A Trustee, generally, is a person (or persons) and/or entity (like a corporate Trustee) tasked with the legal obligation to administer a trust solely in the best interest of the beneficiary (or beneficiaries) pursuant to the direction provided in the trust instrument. A Trustee of an SNT is tasked with administering the trust pursuant to the provisions found therein and applicable statutes. The first thing a Trustee should do is read the trust document to gain an understanding of the direction outlined for them. 

Next, if one has not already been provided, they should obtain a tax identification number (EIN) for the SNT. The EIN will be required to open a trust account with any financial institution. Once a trust account is opened, the Trustee should collect the SNT assets and hold them in such account in the name of the SNT. Comingling of SNT assets with non-SNT assets is strictly prohibited. All assets must be in the name of the SNT rather than the beneficiary or the Trustee individually. It is a good idea to periodically review the trust’s investments and assets to ensure compliance with the trust instrument and any applicable law, the intent of the trust, and the short and long-term trust goals. Generally, the assets should be invested pursuant to the Prudent Investor Act (in New Jersey, you can find that statutory authority under N.J.S.A. 3B:20-11.1). The Trustee must keep a precise accounting of all financial activity, and the Trustee shall also file annual tax returns as required.

The Trustee should try to avoid directly paying cash to the beneficiary as doing so may constitute income to the beneficiary and may impact eligibility for government benefits. Instead, if there are expenses the beneficiary incurs that are not covered by government assistance, the Trustee may pay those expenses directly from the trust account on the trust beneficiary’s behalf. Examples of such expenses may include bills for professionals such as attorneys, accountants and private care managers, or medical expenses not covered by the government assistance. The Trustee should not pay for expenditures such as basic food, clothing and shelter as the government will consider such expenditures when determining eligibility for the benefits intended to provide for those basic needs.

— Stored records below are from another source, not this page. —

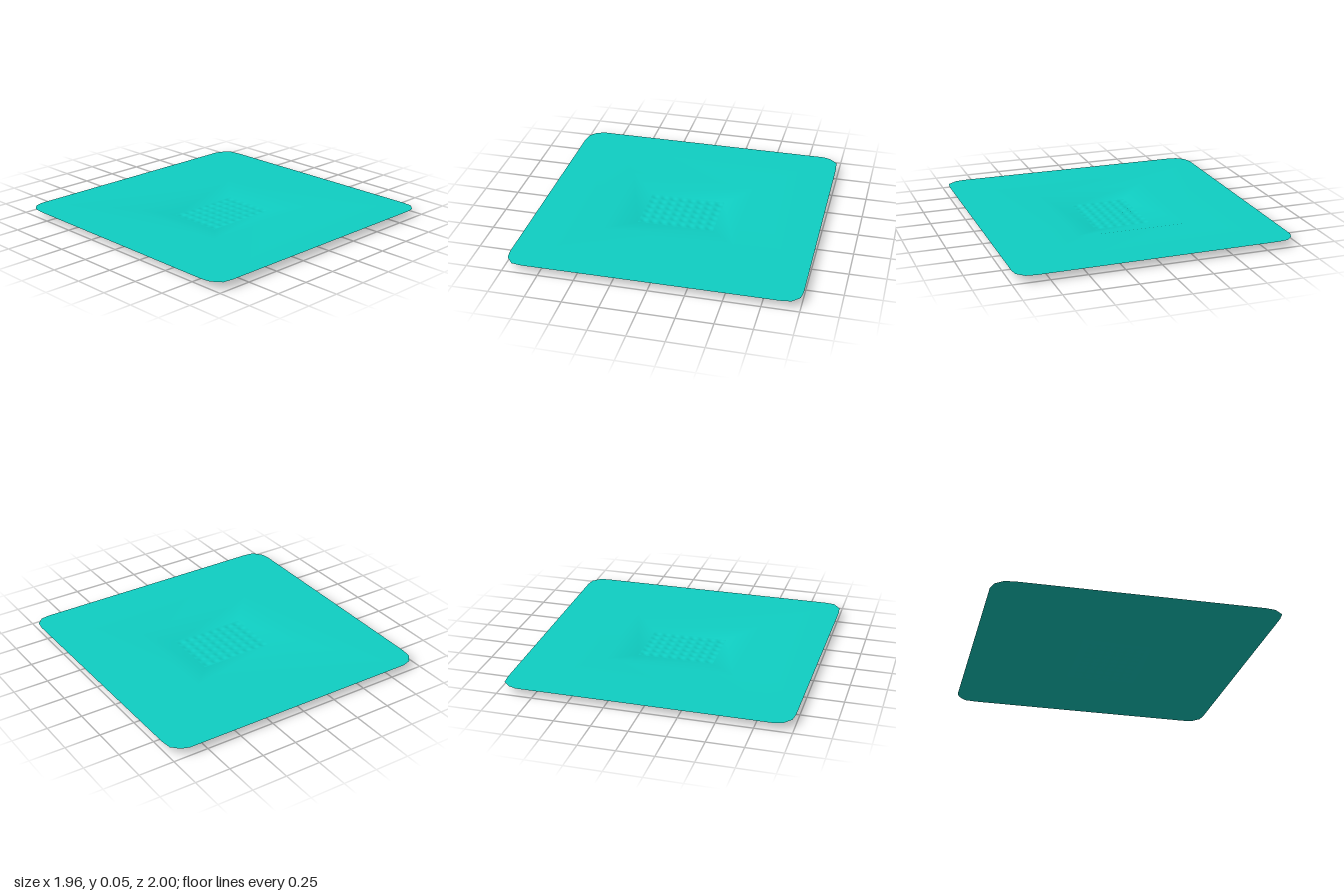
import * as THREE from 'three';
import { mergeGeometries, mergeVertices } from 'three/addons/utils/BufferGeometryUtils.js';

const RIM_Y = 0.045, FLOOR_Y = 0.006;

// corners of a rectangle as [x, z], walking round it
const rect = (x, zBack, zFront) => [[-x, zBack], [x, zBack], [x, zFront], [-x, zFront]];

export function createModel() {
  const group = new THREE.Group();
  const material = new THREE.MeshStandardMaterial({ color: 0x0fd0c4, side: THREE.DoubleSide });
  const rim = rect(0.41, -0.45, 0.48);
  const foot = rect(0.2, -0.26, 0.28);

  // flat outer sheet with softly cut corners and a rectangular opening
  const outline = [
    [-0.98, -0.87], [-0.96, -0.925], [-0.91, -0.975], [-0.83, -0.985],
    [0.84, -1], [0.91, -0.99], [0.96, -0.94], [0.97, -0.88],
    [0.975, 0.87], [0.965, 0.94], [0.9, 0.99], [0.83, 1],
    [-0.83, 0.99], [-0.905, 0.98], [-0.96, 0.935], [-0.98, 0.87],
  ];
  const toPoint = ([x, z]) => new THREE.Vector2(x, -z);
  const shape = new THREE.Shape(outline.map(toPoint));
  shape.holes.push(new THREE.Path(rim.map(toPoint)));
  const sheet = new THREE.ShapeGeometry(shape).rotateX(-Math.PI / 2).translate(0, RIM_Y, 0);

  // four sloping banks from the opening down to the floor
  const positions = [], index = [];
  for (let i = 0; i < 4; i++) {
    positions.push(rim[i][0], RIM_Y, rim[i][1], foot[i][0], FLOOR_Y, foot[i][1]);
    const a = 2 * i, b = 2 * ((i + 1) % 4);
    index.push(a, a + 1, b, b, a + 1, b + 1);
  }
  const banks = new THREE.BufferGeometry();
  banks.setAttribute('position', new THREE.Float32BufferAttribute(positions, 3));
  banks.setIndex(index);

  // weld sheet and banks so the shading rolls smoothly over the rim
  sheet.deleteAttribute('normal');
  sheet.deleteAttribute('uv');
  const basin = mergeVertices(mergeGeometries([sheet, banks]), 1e-4);
  basin.computeVertexNormals();
  const basinMesh = new THREE.Mesh(basin, material);
  basinMesh.name = 'basin';
  group.add(basinMesh);

  // rippled floor: a grid of small bumps and dimples
  const floor = new THREE.PlaneGeometry(0.4, 0.54, 36, 48).rotateX(-Math.PI / 2);
  const p = floor.attributes.position;
  for (let i = 0; i < p.count; i++) {
    const u = p.getX(i) / 0.4 + 0.5, v = p.getZ(i) / 0.54 + 0.5;
    const dip = (Math.sin(Math.PI * 6 * u) * Math.sin(Math.PI * 8 * v)) ** 2;
    p.setY(i, FLOOR_Y * (1 - dip));
  }
  floor.translate(0, 0, 0.01);
  floor.computeVertexNormals();
  const floorMesh = new THREE.Mesh(floor, material);
  floorMesh.name = 'rippledFloor';
  group.add(floorMesh);

  return group;
}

A Trustee is entitled to commissions pursuant to applicable statutory authority (in New Jersey, you can find that statutory authority under N.J.S.A. 3B:18-23). Furthermore, the trust instrument might give further guidance concerning the issue of commissions. Timing is important, so the Trustee should try not to delay collecting such commissions more than one year from the date the Trustee would otherwise be entitled to collect under the terms of the SNT or applicable statute as this delay may negatively impact the commissions payable to them.

A Trustee of an SNT created using the funds of a beneficiary with special needs as authorized pursuant to 42 U.S.C. §1396p(d)(4)(A), also known as a first-party Supplemental Needs Trust (as opposed to a third-party SNT, which is funded with assets not owned by the Beneficiary), has even more stringent guidelines when it comes to the trust’s administration. For example, a Trustee must notify the Division of Medical Assistance and Health Services, Bureau of Administrative Control 45 days prior to any expenditures in excess of $5,000.00 and must file annual accountings with the eligibility-determination agency and the DMAHS Beneficiary Administrative Action Unit. In New Jersey, for more regulations of such Special Needs Trust see N.J.A.C. 10:71-4.11(g)1.

As with the successful administration of any trust, administration is key. For a trust to serve the intended purpose, the Trustee must understand the trust’s intent, follow the guidelines provided in the trust document and, where applicable, in law, and make sure all of the administrative i’s are dotted and t’s are crossed. We at Pashman Stein Walder Hayden, P.C. have assisted many families in such matters. If you need assistance with an SNT or planning or administering generally for a dependent with special needs, please contact us.